■ **Exercise aim**
Output only the lines below that start at the line containing "cylinder lying along" and end at the line containing "part = bpy.context.object", with both ends kept.

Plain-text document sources
--------
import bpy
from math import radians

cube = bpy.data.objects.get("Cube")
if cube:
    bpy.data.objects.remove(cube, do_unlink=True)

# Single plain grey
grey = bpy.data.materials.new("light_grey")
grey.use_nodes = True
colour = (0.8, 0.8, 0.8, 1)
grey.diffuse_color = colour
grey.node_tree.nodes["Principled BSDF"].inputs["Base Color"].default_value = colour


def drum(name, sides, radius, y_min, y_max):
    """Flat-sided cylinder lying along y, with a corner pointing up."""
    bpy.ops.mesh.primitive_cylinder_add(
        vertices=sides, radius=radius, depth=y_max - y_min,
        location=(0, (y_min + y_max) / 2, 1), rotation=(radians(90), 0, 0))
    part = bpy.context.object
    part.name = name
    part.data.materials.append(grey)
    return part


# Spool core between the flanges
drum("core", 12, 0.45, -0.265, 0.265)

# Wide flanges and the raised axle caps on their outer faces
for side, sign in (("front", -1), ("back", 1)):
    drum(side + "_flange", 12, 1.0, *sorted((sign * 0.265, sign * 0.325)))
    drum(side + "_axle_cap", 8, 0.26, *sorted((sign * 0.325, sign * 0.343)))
--------
■ **Solved exercise**
    """Flat-sided cylinder lying along y, with a corner pointing up."""
    bpy.ops.mesh.primitive_cylinder_add(
        vertices=sides, radius=radius, depth=y_max - y_min,
        location=(0, (y_min + y_max) / 2, 1), rotation=(radians(90), 0, 0))
    part = bpy.context.object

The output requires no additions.